Duke University has reached an agreement with the U.S. Department of Education to settle an anti-Semitism complaint filed against it, reported the Zionist Organization of America (ZOA), the institution that filed the complaint.
The incident that sparked ZOA’s complaint occurred last March at a conference on Gaza, which was co-sponsored by the University of North Carolina at Chapel Hill (UNC), as part of the Duke-UNC Consortium for Middle East Studies. The conference came under scrutiny “primarily due to a performance by Palestinian rapper Tamer Nafar, which was perceived to have anti-Semitic lyrics,” said Duke’s student-run newspaper, The Chronicle.
According to ZOA, UNC signed an agreement similar to that of Duke’s last November.
The Duke-UNC consortium receives a federal grant, and ZOA said in its complaint that the consortium used part of that grant for the controversial conference. Therefore, said ZOA, the incident was a violation of Title VI of the Civil Rights Act, which prohibits discrimination because of race, color or national origin in any program or activity that receives federal funds or financial assistance.

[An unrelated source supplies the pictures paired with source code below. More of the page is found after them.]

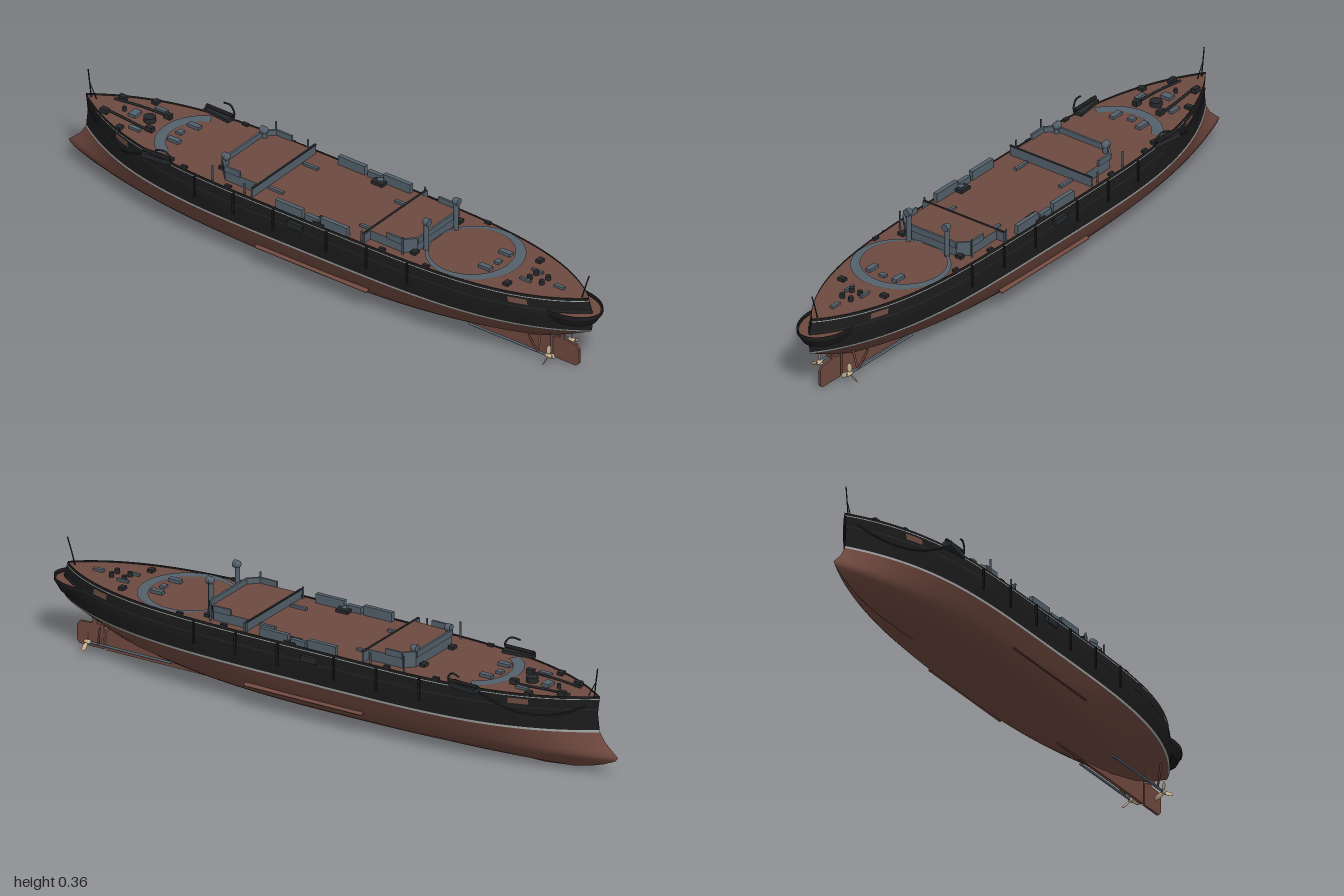
import * as THREE from 'three';

const mat = (name, color, side = THREE.FrontSide) => {
  const m = new THREE.MeshStandardMaterial({ color, side });
  m.name = name;
  return m;
};

// Waterlines: height, bow z, stern z, half beam, bow fullness, stern fullness
const LINES = [
  [0, -0.74, 0.5, 0, 4, 2.5],
  [0.012, -0.85, 0.56, 0.055, 3, 2.2],
  [0.025, -0.905, 0.64, 0.085, 2.8, 2.2],
  [0.04, -0.95, 0.7, 0.11, 2.8, 2.3],
  [0.058, -0.99, 0.775, 0.127, 2.9, 2.5],
  [0.07, -1, 0.805, 0.135, 3, 2.6],
  [0.085, -0.983, 0.845, 0.144, 3.2, 2.8],
  [0.11, -0.955, 0.9, 0.156, 3.5, 3.2],
  [0.14, -0.936, 0.962, 0.169, 3.8, 3.7],
  [0.147, -0.934, 0.967, 0.17, 3.8, 3.8],
  [0.2, -0.928, 0.972, 0.172, 3.9, 4.2],
  [0.256, -0.935, 0.955, 0.166, 4.1, 4.3],
];

function lineAt(y) {
  let i = 0;
  while (i < LINES.length - 2 && y > LINES[i + 1][0]) i++;
  const a = LINES[i], b = LINES[i + 1], t = (y - a[0]) / (b[0] - a[0]);
  return a.map((v, k) => v + (b[k] - v) * t);
}

// Point on the left side; s runs from -1 at the bow to 1 at the stern
function hullPoint(y, s) {
  const [, bow, stern, beam, pb, ps] = lineAt(y);
  const u = Math.abs(s);
  const x = s < 0 ? beam * (1 - u ** pb) : beam * Math.max(0, 1 - u ** ps) ** 0.9;
  return [x, y, s < 0 ? u * bow : u * stern];
}
const halfWidth = (y, z) => hullPoint(y, z < 0 ? -z / lineAt(y)[1] : z / lineAt(y)[2])[0];

function hullPatch(ys, s0, s1, n, side, offset = 0) {
  const pos = [], idx = [], rows = ys.length;
  for (let i = 0; i <= n; i++) {
    const k = i / n;
    const s = s0 === -1 && s1 === 1 ? Math.sin((k - 0.5) * Math.PI) : s0 + (s1 - s0) * k;
    ys.forEach((y) => {
      const p = hullPoint(y, s);
      pos.push(side * (p[0] + offset), p[1], p[2]);
    });
  }
  for (let i = 0; i < n; i++) for (let j = 0; j < rows - 1; j++) {
    const a = i * rows + j, b = a + 1, c = a + rows, d = c + 1;
    if (side > 0) idx.push(a, b, d, a, d, c);
    else idx.push(a, d, b, a, c, d);
  }
  const g = new THREE.BufferGeometry();
  g.setAttribute('position', new THREE.Float32BufferAttribute(pos, 3));
  g.setIndex(idx);
  g.computeVertexNormals();
  return g;
}

export function createModel() {
  const ship = new THREE.Group();
  ship.name = 'ship';
  const red = mat('hullRed', 0x70493f, THREE.DoubleSide);
  const black = mat('hullBlack', 0x1b1b1b, THREE.DoubleSide);
  const stripe = mat('stripeGrey', 0x9da2a2, THREE.DoubleSide);
  const wood = mat('deckBrown', 0x6c4a40, THREE.DoubleSide);
  const grey = mat('blueGrey', 0x53606b, THREE.DoubleSide);
  const dark = mat('fittingsDark', 0x25282b);
  const brass = mat('propellerTan', 0xc9b28f, THREE.DoubleSide);

  const add = (name, geo, m, x = 0, y = 0, z = 0, parent = ship) => {
    const mesh = new THREE.Mesh(geo, m);
    mesh.name = name;
    mesh.position.set(x, y, z);
    parent.add(mesh);
    return mesh;
  };
  const box = (name, m, w, h, d, x, y, z) => add(name, new THREE.BoxGeometry(w, h, d), m, x, y, z);
  const cyl = (name, m, r, h, x, y, z, r2 = r) => add(name, new THREE.CylinderGeometry(r, r2, h, 14), m, x, y, z);
  const tube = (name, m, pts, r) => add(name, new THREE.TubeGeometry(
    new THREE.CatmullRomCurve3(pts.map((p) => new THREE.Vector3(...p))), 20, r, 6), m);
  const flat = (name, shape, m, y, z = 0) => add(name, new THREE.ShapeGeometry(shape, 48).rotateX(-Math.PI / 2), m, 0, y, z);

  // Hull bands, trim and side plates
  for (const s of [1, -1]) {
    add('lowerHull', hullPatch(LINES.slice(0, 9).map((l) => l[0]), -1, 1, 70, s), red);
    add('waterlineStripe', hullPatch([0.14, 0.147], -1, 1, 70, s), stripe);
    add('upperHull', hullPatch([0.147, 0.165, 0.18, 0.2, 0.228, 0.256], -1, 1, 70, s), black);
    add('deckEdgeTrim', hullPatch([0.2455, 0.248], -1, 1, 70, s, 0.0015), stripe);
    add('rubbingStrake', hullPatch([0.212, 0.215], -1, 1, 70, s, 0.002), dark);
    add('sternPort', hullPatch([0.222, 0.239], 0.77, 0.83, 4, s, 0.002), wood);
    add('bowPort', hullPatch([0.222, 0.239], -0.8, -0.735, 4, s, 0.002), wood);
    const keel = box('bilgeKeel', red, 0.014, 0.003, 0.42, s * 0.145, 0.077, 0.025);
    keel.rotation.z = -s * 0.5;
    // Vertical rubbing posts along the side
    for (const z of [-0.4, -0.25, -0.1, 0.1, 0.25, 0.4])
      box('sidePost', black, 0.006, 0.07, 0.006, s * (halfWidth(0.2, z) + 0.001), 0.214, z);
    box('sideSponson', dark, 0.014, 0.02, 0.055, s * 0.173, 0.225, -0.015);
  }

  // Main deck
  const outline = [];
  for (let i = 0; i <= 60; i++) outline.push(hullPoint(0.25, Math.sin((i / 60 - 0.5) * Math.PI)));
  const deck = new THREE.Shape([...outline.map((p) => new THREE.Vector2(p[0], -p[2])),
    ...outline.slice(1, -1).reverse().map((p) => new THREE.Vector2(-p[0], -p[2]))]);
  flat('mainDeck', deck, wood, 0.25);

  // Gun ring plates on the deck
  const sternRing = new THREE.Shape().absarc(0, 0, 0.151, 0, Math.PI * 2);
  sternRing.holes.push(new THREE.Path().absarc(0, 0.014, 0.13, 0, Math.PI * 2));
  flat('sternGunRing', sternRing, grey, 0.253, 0.53);
  const bowRing = new THREE.Shape().absarc(0, 0, 0.15, 0.5, Math.PI - 0.5);
  bowRing.absarc(0, 0, 0.115, Math.PI - 0.5, 0.5, true);
  flat('bowGunRing', bowRing, grey, 0.253, -0.49);

  // Deckhouses with a raised screen at their outer ends
  const house = (name, inner, outer, height) => {
    const d = Math.sign(outer), len = Math.abs(outer - inner), w = 0.127, c = 0.03;
    const ring = [[-w, 0], [w, 0], [w, len - c], [w - c, len], [c - w, len], [-w, len - c]];
    const v = ring.map(([x, z]) => new THREE.Vector2(x, -(inner + d * z)));
    const body = new THREE.ExtrudeGeometry(new THREE.Shape(v), { depth: height, bevelEnabled: false }).rotateX(-Math.PI / 2);
    add(name + 'Walls', body, [wood, grey], 0, 0.25, 0);
    box(name + 'RoofEdge', dark, 0.31, 0.004, 0.006, 0, 0.25 + height, inner);
    box(name + 'Screen', grey, 0.31, height, 0.006, 0, 0.25 + height / 2, inner + d * 0.003);
    // Screen walls follow the outer corners
    const path = [[w, len * 0.45], [w, len - c], [w - c, len], [c - w, len], [-w, len - c], [-w, len * 0.45]];
    for (let i = 0; i < path.length - 1; i++) {
      const [x0, z0] = path[i], [x1, z1] = path[i + 1];
      const wall = box(name + 'Bulwark', grey, Math.hypot(x1 - x0, z1 - z0) + 0.006, 0.02, 0.007,
        (x0 + x1) / 2, 0.258 + height, inner + d * (z0 + z1) / 2);
      wall.rotation.y = -Math.atan2(d * (z1 - z0), x1 - x0);
    }
  };
  house('aftHouse', 0.225, 0.385, 0.03);
  house('foreHouse', -0.19, -0.345, 0.033);

  // Ventilators with rounded cowls
  const vent = (x, z, top, r, d) => {
    cyl('ventilatorPipe', grey, r * 0.8, top - 0.25, x, (top + 0.25) / 2 - r, z);
    add('ventilatorHead', new THREE.SphereGeometry(r * 1.2, 16, 12), grey, x, top - r * 1.2, z);
    const mouth = cyl('ventilatorMouth', grey, r * 1.2, r, x, top - r * 1.2, z + d * r * 0.7);
    mouth.rotation.x = Math.PI / 2;
  };

  for (const s of [1, -1]) {
    vent(s * 0.073, 0.4, 0.361, 0.01, 1);
    vent(s * 0.093, -0.335, 0.32, 0.01, -1);
    // Side lockers amidships
    for (const [z, l, h] of [[0.12, 0.1, 0.03], [0.035, 0.05, 0.02], [-0.05, 0.1, 0.03]])
      box('sideLocker', grey, 0.014, h, l, s * 0.154, 0.25 + h / 2, z);
    box('deckScuttle', dark, 0.042, 0.01, 0.042, s * 0.143, 0.255, 0.063);
    box('scuttleLid', grey, 0.02, 0.004, 0.02, s * 0.143, 0.261, 0.063);
    for (const z of [-0.155, 0.19]) box('longSkylight', grey, 0.01, 0.008, 0.055, s * 0.085, 0.254, z);
    for (const z of [-0.565, 0.605]) box('hatch', grey, 0.018, 0.01, 0.042, s * 0.05, 0.257, z);
    for (const [x, z] of [[0.09, -0.74], [0.08, 0.71], [0.078, -0.36], [0.11, 0.385]])
      box('bollardBase', dark, 0.022, 0.01, 0.018, s * x, 0.255, z);
    for (const z of [0.745, 0.79]) cyl('bollard', dark, 0.008, 0.014, s * 0.016, 0.257, z);
    box('sternChock', grey, 0.008, 0.008, 0.04, s * 0.03, 0.254, 0.74);
    // Foredeck chains and fittings
    tube('anchorChain', dark, [[s * 0.03, 0.254, -0.85], [s * 0.042, 0.256, -0.76], [s * 0.05, 0.254, -0.65]], 0.004);
    for (const z of [-0.83, -0.66]) box('chainStopper', dark, 0.016, 0.016, 0.025, s * 0.045, 0.258, z);
    box('foreHatch', grey, 0.014, 0.008, 0.04, s * 0.065, 0.254, -0.7);
    // Stowed anchors and their shelf
    const shelf = box('anchorShelf', dark, 0.028, 0.016, 0.1, s * 0.15, 0.252, -0.55);
    shelf.rotation.y = s * -0.12;
    const stock = cyl('anchorStock', black, 0.006, 0.1, s * 0.155, 0.264, -0.55);
    stock.rotation.x = Math.PI / 2;
    tube('anchorDavit', dark, [[s * 0.155, 0.25, -0.5], [s * 0.157, 0.275, -0.498], [s * 0.162, 0.292, -0.515], [s * 0.168, 0.288, -0.545]], 0.003);
    const loop = [[-0.6, 0.24], [-0.68, 0.205], [-0.76, 0.19], [-0.84, 0.2], [-0.9, 0.225]];
    tube('hullChain', dark, loop.map(([z, y]) => [s * (halfWidth(y, z) + 0.002), y, z]), 0.0025);
    // Thin posts at the deck edge
    for (const [z, t] of [[0.36, 0.31], [0.22, 0.288], [-0.22, 0.288], [-0.34, 0.305]])
      cyl('deckPost', grey, 0.003, t - 0.25, s * (z === 0.36 ? 0.137 : 0.155), (t + 0.25) / 2, z);
    for (const z of [-0.45, -0.28, 0.3, 0.46])
      box('cleat', dark, 0.01, 0.008, 0.02, s * (halfWidth(0.25, z) - 0.008), 0.257, z);

    // Propellers, shafts and struts
    const x = s * 0.057;
    const shaft = cyl('propellerShaft', grey, 0.004, 0.31, x, 0.04, 0.705);
    shaft.rotation.x = Math.PI / 2;
    tube('shaftStrut', red, [[x, 0.04, 0.81], [s * 0.04, 0.065, 0.8], [s * 0.02, 0.095, 0.79]], 0.0035);
    tube('outerStrut', red, [[x, 0.04, 0.81], [s * 0.07, 0.07, 0.8], [s * 0.08, 0.105, 0.79]], 0.0035);
    const prop = new THREE.Group();
    prop.name = 'propeller';
    prop.position.set(x, 0.04, 0.848);
    ship.add(prop);
    const hub = add('hub', new THREE.SphereGeometry(0.007, 12, 8), brass, 0, 0, 0, prop);
    hub.scale.z = 2;
    for (let i = 0; i < 3; i++) {
      const arm = new THREE.Group();
      arm.name = 'bladeArm';
      arm.rotation.z = i * Math.PI * 2 / 3;
      prop.add(arm);
      const blade = add('blade', new THREE.SphereGeometry(1, 14, 10), brass, 0, 0.02, 0, arm);
      blade.scale.set(0.008, 0.016, 0.002);
      blade.rotation.y = s * 0.5;
    }
  }

  // Centreline fittings
  cyl('capstan', dark, 0.019, 0.016, 0, 0.258, -0.695);
  box('foreSkylight', grey, 0.034, 0.01, 0.026, 0, 0.255, -0.75);
  box('bowHatch', grey, 0.02, 0.008, 0.02, 0, 0.254, -0.58);
  box('sternHatch', grey, 0.022, 0.008, 0.016, 0, 0.254, 0.615);
  box('sternSkylight', grey, 0.012, 0.008, 0.035, 0, 0.254, 0.845);
  cyl('bowBitt', dark, 0.006, 0.014, 0, 0.257, -0.79);

  // Flagstaffs
  tube('jackstaff', dark, [[0, 0.25, -0.915], [0, 0.3, -0.921], [0, 0.345, -0.927]], 0.002);
  tube('jackstaffStay', dark, [[0, 0.25, -0.895], [0, 0.275, -0.908], [0, 0.3, -0.921]], 0.0015);
  tube('ensignStaff', dark, [[0, 0.25, 0.93], [0, 0.29, 0.942], [0, 0.335, 0.957]], 0.002);

  // Stern walk
  const walk = add('sternWalk', new THREE.CylinderGeometry(1, 0.84, 0.03, 40), black, 0, 0.19, 0.872);
  walk.scale.set(0.078, 1, 0.124);
  const floor = add('sternWalkFloor', new THREE.CylinderGeometry(0.94, 0.94, 0.003, 40), wood, 0, 0.206, 0.872);
  floor.scale.set(0.078, 1, 0.124);
  const rail = add('sternWalkRail', new THREE.CylinderGeometry(1, 1, 0.014, 40, 1, true), black, 0, 0.21, 0.872);
  rail.scale.set(0.078, 1, 0.124);

  // Skeg and rudder, cut as side profiles
  const fin = (name, pts, t) => {
    const g = new THREE.ExtrudeGeometry(new THREE.Shape(pts.map((p) => new THREE.Vector2(...p))), { depth: t, bevelEnabled: false });
    add(name, g.translate(0, 0, -t / 2).rotateY(-Math.PI / 2), red);
  };
  fin('skeg', [[0.3, 0.001], [0.815, 0.001], [0.815, 0.085], [0.84, 0.095], [0.6, 0.06], [0.3, 0.02]], 0.01);
  fin('rudder', [[0.825, 0.002], [0.91, 0.002], [0.921, 0.014], [0.921, 0.062], [0.91, 0.075], [0.865, 0.078], [0.865, 0.11], [0.85, 0.11], [0.85, 0.078], [0.825, 0.075]], 0.008);
  return ship;
}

Despite these agreements, the universities, and specifically, the consortium, aren’t out of the woods yet, especially because they receive federal grants. Last September, the Department of Education ordered the universities’ consortium to “revise” its schedule of activities. The Department of Education further said the consortium “lacks balance as it offers very few, if any programs focused on the historic discrimination faced by, and current circumstances of, religious minorities in the Middle East, including Christians, Jews, Baha’is, Yazidis, Kurds, Druze and others.”
It’s unclear where the issue stands as of this time. Duke didn’t respond to an interview request by press time.
On the anti-Semitism complaint, as per Duke’s accord with the Department of Education’s Office of Civil Rights (OCR), linked to by ZOA in its statement, the university agreed to issue a statement to all of its students, faculty, and staff that it “does not tolerate anti-Semitic harassment or discrimination,” nor does it tolerate any such acts “on the basis of race or national origin.” Duke reportedly emailed this statement to its community on Jan. 29, according to The Chronicle.
Duke also agreed to revise its policy that prohibits discrimination, harassment and related misconduct. The revision will include “a description of the forms of anti-Semitism that can manifest in the university environment.” It will also include a similar description of forms of discrimination based on national origin or religion. The university was required to submit this policy to OCR by Jan. 30.
“Duke is firmly and deeply committed to calling out and combatting anti-Semitism at every opportunity,” wrote Michael Schoenfeld, vice president of government relations, to Duke’s newspaper, The Chronicle.
Duke, though, appears not to have acknowledged any wrongdoing. However, in a letter written by OCR to ZOA in December, posted online by the latter, the Department of Education wrote that Duke “does not dispute that the performer made offensive, anti-Semitic comments during his performance at the conference.” OCR further said that soon after the conference, Duke took steps to encourage “a climate supportive of Jewish students.” One such step was a training session to combat anti-Semitism, anti-Zionism and anti-Israel bias at the Freeman Center for Jewish Life.
ZOA appeared satisfied with the resolution agreed upon by Duke, as in its report, it praised the institution and OCR for their cooperation in resolving the complaint.
“We thank OCR for promptly and effectively responding to the shocking display of anti-Semitism at the UNC-Duke anti-Israel conference last spring,” said ZOA national president Morton A. Klein. “Given the alarming rise in campus anti-Semitism, we are so grateful that the U.S. government is finally sending a strong message to colleges and universities across the country – that if they fail to respond to the anti-Semitic harassment and intimidation of Jewish students, they will face legal consequences, which could include the loss of federal funding,” Klein added.